According to Friedrich Waismann, a predicate P exhibits open-texture if there are possible objects p such that nothing in the established use of P, or the non-linguistic facts, determines that P holds of p or that P fails to hold of p. In effect, the sentence Pp is left open by the use of the language, to date. Waismann focused on empirical predicates; his target was a crude phenomenalism. In this paper, I argue that the concept of open-texture can be extended, fruitfully, to at least some mathematical predicates, in a more or less straightforward manner.
The notion of computability, at least as it was understood in the 1930's
and a bit beyond, is the central case study, although other cases are not hard to find. My conclusion is that we should think of Church's
thesis as a sharpening of the once open-textured notion. To echo Waismann, to ask if the notion of computability we have today, which is more or less identified with Turing computability, recursiveness, etc., is the same as the original target notion of effective computability is

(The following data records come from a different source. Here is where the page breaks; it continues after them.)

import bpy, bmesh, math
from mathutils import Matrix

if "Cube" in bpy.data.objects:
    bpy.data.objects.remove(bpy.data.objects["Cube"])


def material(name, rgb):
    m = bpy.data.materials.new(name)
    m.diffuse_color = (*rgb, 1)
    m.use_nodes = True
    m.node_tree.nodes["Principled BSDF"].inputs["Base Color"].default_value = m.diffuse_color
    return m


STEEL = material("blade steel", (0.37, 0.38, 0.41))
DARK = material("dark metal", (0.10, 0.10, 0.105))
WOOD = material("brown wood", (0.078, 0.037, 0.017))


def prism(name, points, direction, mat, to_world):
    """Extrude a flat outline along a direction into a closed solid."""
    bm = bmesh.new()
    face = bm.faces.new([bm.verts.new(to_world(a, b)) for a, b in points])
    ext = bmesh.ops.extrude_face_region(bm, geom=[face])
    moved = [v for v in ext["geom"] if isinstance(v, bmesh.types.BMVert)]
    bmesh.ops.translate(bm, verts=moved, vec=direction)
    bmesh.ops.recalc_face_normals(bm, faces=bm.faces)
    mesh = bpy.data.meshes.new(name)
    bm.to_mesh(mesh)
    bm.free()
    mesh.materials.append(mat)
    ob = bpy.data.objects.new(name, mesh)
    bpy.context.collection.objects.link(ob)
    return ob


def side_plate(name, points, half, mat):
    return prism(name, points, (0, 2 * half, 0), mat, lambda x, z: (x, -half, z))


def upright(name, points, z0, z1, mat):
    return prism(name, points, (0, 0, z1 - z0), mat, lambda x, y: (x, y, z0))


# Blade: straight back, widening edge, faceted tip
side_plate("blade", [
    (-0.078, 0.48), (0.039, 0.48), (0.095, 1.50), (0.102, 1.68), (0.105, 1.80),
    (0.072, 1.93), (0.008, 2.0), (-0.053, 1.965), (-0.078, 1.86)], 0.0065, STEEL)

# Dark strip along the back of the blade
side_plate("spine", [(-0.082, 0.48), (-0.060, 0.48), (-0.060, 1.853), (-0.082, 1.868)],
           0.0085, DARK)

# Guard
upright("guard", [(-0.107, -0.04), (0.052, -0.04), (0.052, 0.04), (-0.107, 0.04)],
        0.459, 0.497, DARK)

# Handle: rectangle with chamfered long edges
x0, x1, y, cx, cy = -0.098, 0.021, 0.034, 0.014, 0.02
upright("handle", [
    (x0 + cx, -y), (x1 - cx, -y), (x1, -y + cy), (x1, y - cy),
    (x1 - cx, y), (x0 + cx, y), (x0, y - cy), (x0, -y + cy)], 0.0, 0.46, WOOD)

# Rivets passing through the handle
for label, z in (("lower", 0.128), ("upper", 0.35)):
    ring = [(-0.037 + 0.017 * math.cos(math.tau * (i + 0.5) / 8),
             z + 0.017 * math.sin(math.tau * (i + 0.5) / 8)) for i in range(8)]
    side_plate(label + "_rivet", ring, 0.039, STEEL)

"to operate with too blurred an expression" . There are some interesting ramifications concerning the intuitive, or informal, notions of proof and provability, and the extent to which theses like Church's are susceptible of proof.